An exhibition exploring fabric, fashion and faith by undiscovered artistic talent
Women from Burnley’s Asian community have joined forces with fashion experts at the University of Central Lancashire (UCLan) to create a range of contemporary headscarves and hijabs, inspired by rare Asian textile samples from the world-class Gawthorpe Textiles Collection (GTC).
The striking results of Hidden Gems, a project funded by the Arts Council, will go on display at an exhibition in the Burnley Mechanics from 12 July until 7 August.
The project team, incorporating four artists and led by UCLan’s Senior Lecturer in Fashion Design Amanda Odlin-Bates and Principal Lecturer in Fashion and Textiles Bev Lamey, worked with an intergenerational mix of local Burnley women for a period of several months, producing contemporary textiles for headscarf designs.
Playing a key role in the growth of ‘modest fashion’, the art of scarf styling is an important outlet of cultural expression. The way a hijab is worn says as much about a Muslim woman as the way a westernised woman would style her hair.
Commenting on the work, UCLan’s Amanda Odlin Bates, said: “Working from traditional decorative motifs and patterns, our participants and artists have created designs suitable for digitally printed textiles.
“The results are stunning and really fulfil the brief of uncovering hidden gems from the rare samples in the textile collection at Gawthorpe and finding hidden gems of undiscovered artistic talent from the local Asian community.”

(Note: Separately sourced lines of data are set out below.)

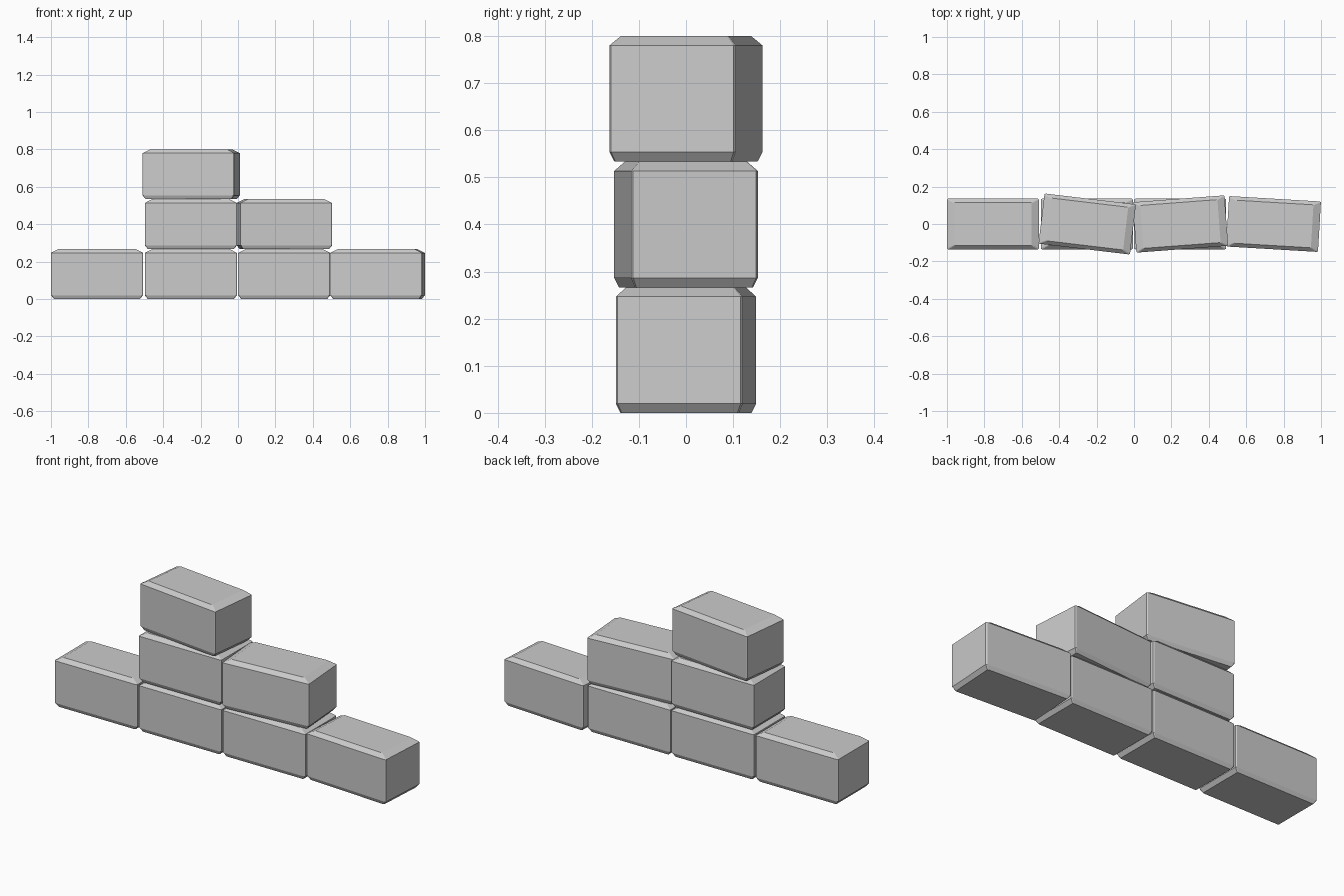
import bpy, math

if "Cube" in bpy.data.objects:
    bpy.data.objects.remove(bpy.data.objects["Cube"])

L, W, H = 0.492, 0.27, 0.2667      # brick size


def ring(bm_verts, ix, iy, cx, cy, z):
    """Rectangle inset by ix, iy with small corner cuts cx, cy."""
    a, b = L / 2 - ix, W / 2 - iy
    for sx, sy, flip in ((1, 1, 0), (-1, 1, 1), (-1, -1, 0), (1, -1, 1)):
        pts = [(sx * a, sy * (b - cy), z), (sx * (a - cx), sy * b, z)]
        bm_verts.extend(reversed(pts) if flip else pts)


def brick(name, x, z, angle):
    verts = []
    ring(verts, 0.016, 0.009, 0.004, 0.003, 0)        # narrow lower chamfer
    ring(verts, 0, 0, 0.006, 0.004, 0.02)
    ring(verts, 0, 0, 0.006, 0.004, H - 0.02)
    ring(verts, 0.039, 0.02, 0.004, 0.003, H)         # wide upper chamfer
    faces = [tuple(reversed(range(8))), tuple(range(24, 32))]
    for r in range(3):
        for i in range(8):
            j = (i + 1) % 8
            faces.append((r * 8 + i, r * 8 + j, r * 8 + 8 + j, r * 8 + 8 + i))
    mesh = bpy.data.meshes.new(name)
    mesh.from_pydata(verts, [], faces)
    ob = bpy.data.objects.new(name, mesh)
    ob.location = (x, 0, z)
    ob.rotation_euler.z = math.radians(angle)
    bpy.context.collection.objects.link(ob)


# Courses of bricks: (x centre, turn in degrees)
courses = [
    ("bottom_brick", [(-0.754, 0), (-0.252, 0), (0.247, 0), (0.746, -3.4)]),
    ("middle_brick", [(-0.252, 0), (0.248, 4.3)]),
    ("top_brick", [(-0.25, -6.8)]),
]
for row, (name, bricks) in enumerate(courses):
    for n, (x, angle) in enumerate(bricks, 1):
        brick(f"{name}_{n}", x, row * H, angle)
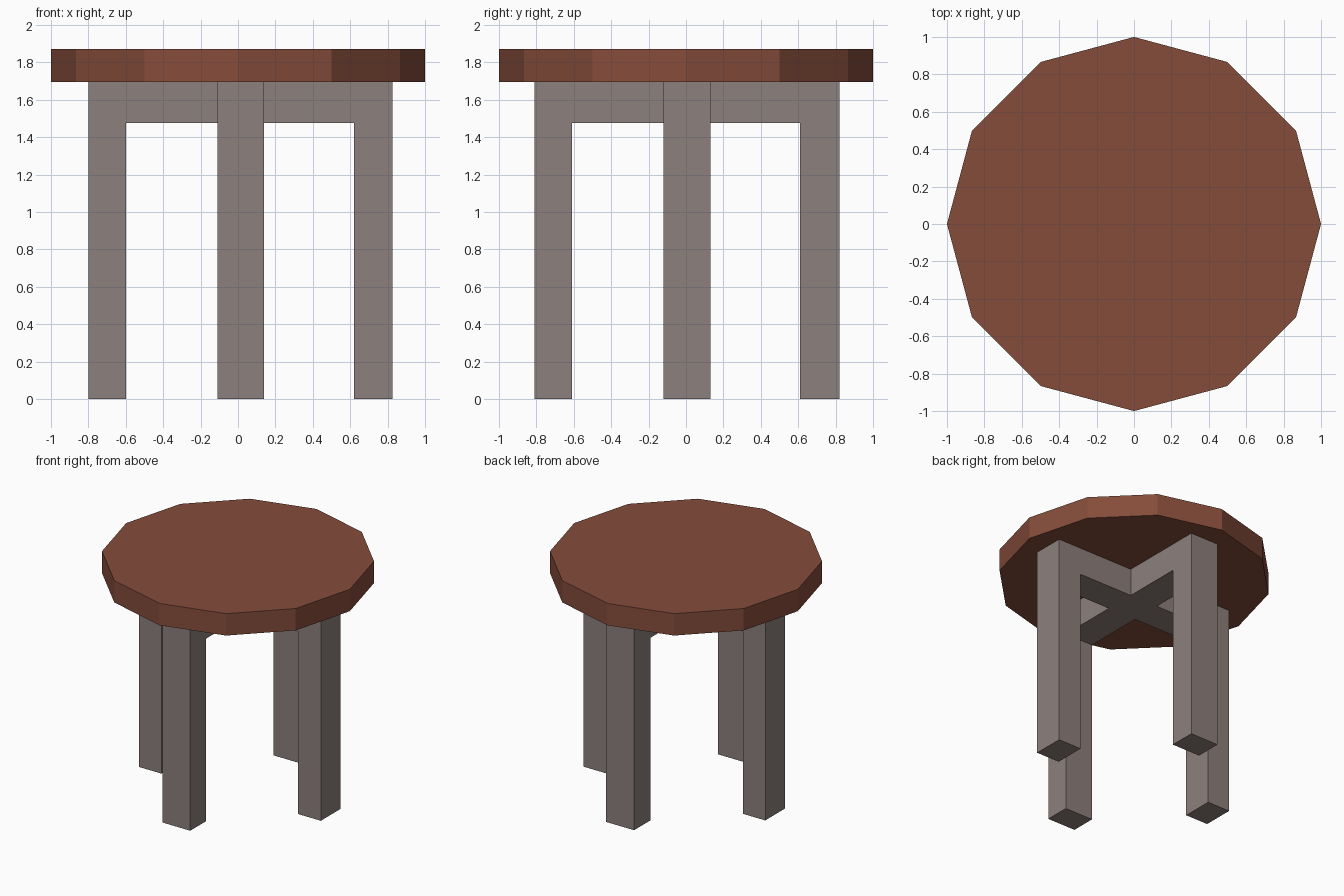
import bpy, bmesh, math

if "Cube" in bpy.data.objects:
    bpy.data.objects.remove(bpy.data.objects["Cube"])


def material(name, rgb):
    m = bpy.data.materials.new(name)
    m.diffuse_color = (*rgb, 1.0)
    m.use_nodes = True
    m.node_tree.nodes["Principled BSDF"].inputs["Base Color"].default_value = m.diffuse_color
    return m


def finish(bm, name, mat):
    bmesh.ops.recalc_face_normals(bm, faces=bm.faces)
    me = bpy.data.meshes.new(name)
    bm.to_mesh(me)
    bm.free()
    me.materials.append(mat)
    ob = bpy.data.objects.new(name, me)
    bpy.context.collection.objects.link(ob)
    return ob


brown = material("reddish brown wood", (0.235, 0.073, 0.043))
grey = material("warm grey wood", (0.265, 0.215, 0.200))

LEG_TOP, RAIL_BOTTOM, SEAT_TOP = 1.695, 1.475, 1.872

# Seat: twelve-sided slab
bm = bmesh.new()
ring = [bm.verts.new((math.cos(i * math.pi / 6), math.sin(i * math.pi / 6), LEG_TOP))
        for i in range(12)]
base = bm.faces.new(ring)
ext = bmesh.ops.extrude_face_region(bm, geom=[base], use_keep_orig=True)
for v in ext["geom"]:
    if isinstance(v, bmesh.types.BMVert):
        v.co.z = SEAT_TOP
finish(bm, "seat", brown)

# Base: plus-shaped rails with a leg at each end, as one solid
xs = [-0.80, -0.60, -0.11, 0.14, 0.62, 0.825]
ys = [-0.81, -0.61, -0.12, 0.13, 0.61, 0.82]
cells = {(i, 2) for i in range(5)} | {(2, j) for j in range(5)}
legs = {(0, 2), (4, 2), (2, 0), (2, 4)}
solid = {(i, j, 1) for i, j in cells} | {(i, j, 0) for i, j in legs}
zs = [0.0, RAIL_BOTTOM, LEG_TOP]

bm = bmesh.new()
verts = {}


def vert(key):
    if key not in verts:
        i, j, k = key
        verts[key] = bm.verts.new((xs[i], ys[j], zs[k]))
    return verts[key]


# Outer faces only: skip faces shared by two solid cells
for cell in solid:
    for axis in range(3):
        u, w = [a for a in range(3) if a != axis]
        for side in (0, 1):
            near = list(cell)
            near[axis] += 1 if side else -1
            if tuple(near) in solid:
                continue
            loop = []
            for du, dw in ((0, 0), (1, 0), (1, 1), (0, 1)):
                key = list(cell)
                key[axis] += side
                key[u] += du
                key[w] += dw
                loop.append(vert(tuple(key)))
            bm.faces.new(loop)
finish(bm, "leg_frame", grey)
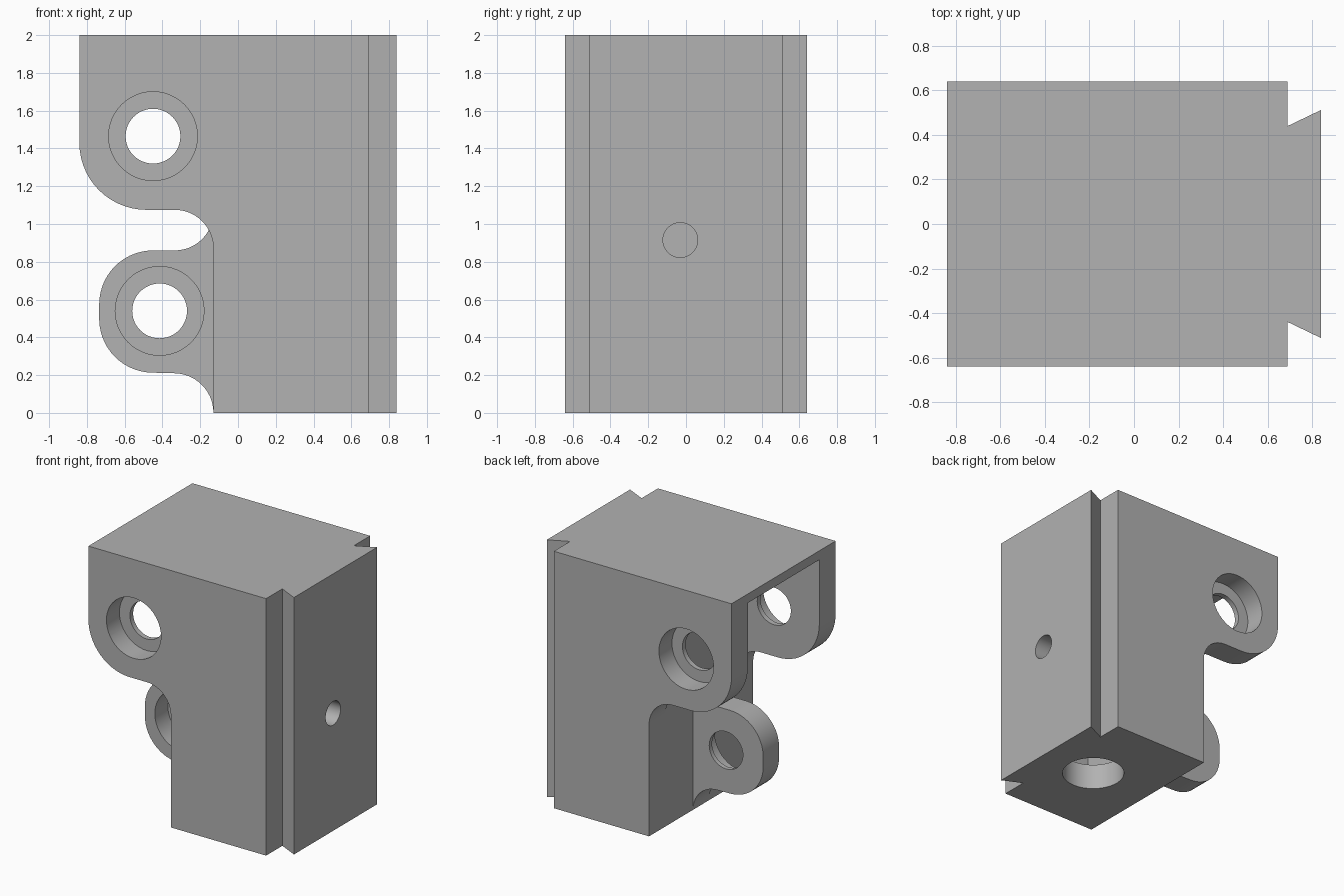
import bpy, bmesh, math
from mathutils import Vector

if "Cube" in bpy.data.objects:
    bpy.data.objects.remove(bpy.data.objects["Cube"])

grey = bpy.data.materials.new("plain_grey")
grey.use_nodes = True
grey.diffuse_color = (0.445, 0.445, 0.445, 1)
grey.node_tree.nodes["Principled BSDF"].inputs["Base Color"].default_value = grey.diffuse_color

WALL = -0.13      # face the hinge lugs grow from
HALF = 0.64       # half depth of the block
INNER = 0.44      # half depth inside the side walls


def arc(cx, cz, r, start, end, steps=14):
    angles = [math.radians(start + (end - start) * i / steps) for i in range(steps + 1)]
    return [(cx + r * math.cos(a), cz + r * math.sin(a)) for a in angles]


def prism(name, outline, axis, low, high):
    """Extrude an outline along y (points are x, z) or z (points are x, y)."""
    place = (lambda a, b, t: (a, t, b)) if axis == "y" else (lambda a, b, t: (a, b, t))
    bm = bmesh.new()
    base = bm.faces.new([bm.verts.new(place(a, b, low)) for a, b in outline])
    top = bmesh.ops.extrude_face_region(bm, geom=[base])["geom"]
    moved = [v for v in top if isinstance(v, bmesh.types.BMVert)]
    bmesh.ops.translate(bm, verts=moved, vec=Vector(place(0, 0, high - low)))
    bmesh.ops.recalc_face_normals(bm, faces=bm.faces)
    mesh = bpy.data.meshes.new(name)
    bm.to_mesh(mesh)
    bm.free()
    mesh.materials.append(grey)
    obj = bpy.data.objects.new(name, mesh)
    bpy.context.collection.objects.link(obj)
    return obj


def box(name, x0, x1, y0, y1, z0, z1):
    return prism(name, [(x0, y0), (x1, y0), (x1, y1), (x0, y1)], "z", z0, z1)


def cylinder(name, start, end, r):
    start, end = Vector(start), Vector(end)
    bpy.ops.mesh.primitive_cylinder_add(vertices=48, radius=r, depth=(end - start).length,
                                        location=(start + end) / 2)
    obj = bpy.context.object
    obj.name = name
    obj.data.transform((end - start).to_track_quat("Z", "Y").to_matrix().to_4x4())
    obj.data.materials.append(grey)
    return obj


def combine(target, tool, operation="DIFFERENCE"):
    """Boolean the tool into the target and discard the tool."""
    tool.hide_render = True
    mod = target.modifiers.new("combine", "BOOLEAN")
    mod.object, mod.operation, mod.solver = tool, operation, "EXACT"
    bpy.context.view_layer.update()
    result = target.evaluated_get(bpy.context.evaluated_depsgraph_get())
    mesh = bpy.data.meshes.new_from_object(result)
    target.modifiers.clear()
    target.data = mesh
    bpy.data.objects.remove(tool)


def pin_hole(target, x, z, outer, inner):
    """Through hole with a deep counterbore entering from the outer face."""
    d = 1 if inner > outer else -1
    combine(target, cylinder("hole", (x, outer - d * 0.05, z), (x, inner + d * 0.05, z), 0.145))
    combine(target, cylinder("counterbore", (x, outer - d * 0.05, z), (x, outer + d * 0.16, z), 0.235))


# Main block with the overhanging upper lug outline
outline = [(WALL, 0), (0.84, 0), (0.84, 2), (-0.84, 2)]
outline += arc(-0.485, 1.43, 0.355, 180, 270)
outline += arc(-0.335, 0.87, 0.205, 90, 0)
housing = prism("hinge_housing", outline, "y", -HALF, HALF)

# Slot that leaves two upper lugs under a thin top plate
combine(housing, box("slot", -1, WALL, -INNER, INNER, 0.5, 1.93))

# Undercut flanks of the dovetail rail
for s in (-1, 1):
    flank = [(0.69, s * 0.44), (0.84, s * 0.512), (0.9, s * 0.541), (0.9, s * 0.8), (0.69, s * 0.8)]
    combine(housing, prism("flank", flank, "z", -0.1, 2.1))

# Hollow inside, open through the floor and the rail
combine(housing, box("cavity", 0.07, 0.64, -INNER, INNER, 0.2, 1.93))
combine(housing, cylinder("floor_hole", (0.39, 0, -0.1), (0.39, 0, 0.3), 0.225))
combine(housing, cylinder("rail_hole", (0.5, -0.03, 0.915), (0.95, -0.03, 0.915), 0.092))

# Upper lug pin holes
for s in (-1, 1):
    pin_hole(housing, -0.45, 1.465, s * HALF, s * INNER)

# Lower centre lug, blended into the wall
lug = arc(-0.34, 0, 0.21, 0, 90) + arc(-0.45, 0.498, 0.285, 270, 180)
lug += arc(-0.45, 0.575, 0.285, 180, 90) + arc(-0.335, 1.065, 0.205, 270, 360)
lug += [(-0.05, 1.065), (-0.05, 0)]
centre_lug = prism("centre_lug", lug, "y", -0.095, 0.1)
pin_hole(centre_lug, -0.415, 0.54, -0.095, 0.1)
combine(housing, centre_lug, "UNION")

# Clean flat areas, then smooth the curved ones
bm = bmesh.new()
bm.from_mesh(housing.data)
bmesh.ops.remove_doubles(bm, verts=bm.verts, dist=0.0001)
bmesh.ops.dissolve_limit(bm, angle_limit=math.radians(0.5), verts=bm.verts, edges=bm.edges)
bm.to_mesh(housing.data)
bm.free()
bpy.ops.object.select_all(action="DESELECT")
housing.select_set(True)
bpy.context.view_layer.objects.active = housing
bpy.ops.object.shade_smooth_by_angle(angle=math.radians(30))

The project has helped to develop new perspectives and interpretations of GTC and to share the extensive textile samples with a wider audience.
"The project has produced a stunning body of work which showcases the fabulous talents of this amazing group of women from Burnley."
Charlotte Steels, Director, Gawthorpe Textiles Collection, added: “We are incredibly proud to have been part of the Hidden Gems project alongside the University of Central Lancashire. The enthusiasm and passion of the team created an excellent programme for participants.”
Working with scarf stylist, Yasmin Taju, make-up artist Humairah Zaman and photographer Alex Hurst the team created captivating portraits of each of the women and girls proudly wearing their own scarf design in the library at Gawthorpe Hall.
One of the contributing artists, Lisa Scarlet Ryan, said the participants responded to her workshop in colour and pattern placement with great enthusiasm: “I have seen the blossoming of women who were unsure and quiet the first time we met, into people who are confident and proud. Personally I have learned a lot about scarf tying, the reasoning behind wearing certain headwear at certain times and how important it is to the wearer as an individual. It made me realise that in something so modest there can be a great deal of freedom and empowerment.”
Participant Shazia Shahbaz said: “This project has risen above my expectations, it’s been fun and a pleasure. As a housewife and mother I have never had this opportunity. I now feel beautiful and confident about my self-image. Everyone should try something outside of his or her comfort zone. I’ve been so lucky to experience this with my daughter.”
Fellow student Saba Saeed added: “My creative side has really been re-ignited by this project. It’s so inspiring seeing women coming together in this way.”
The project has strengthened collaboration between UCLan and GTC, creating a strong platform to launch further joint bids to catalogue and digitise the archive, and to develop a textiles centre of excellence in East Lancashire linked to the collection.
View images from the exhibition’s opening evening on the UCLan Flickr gallery.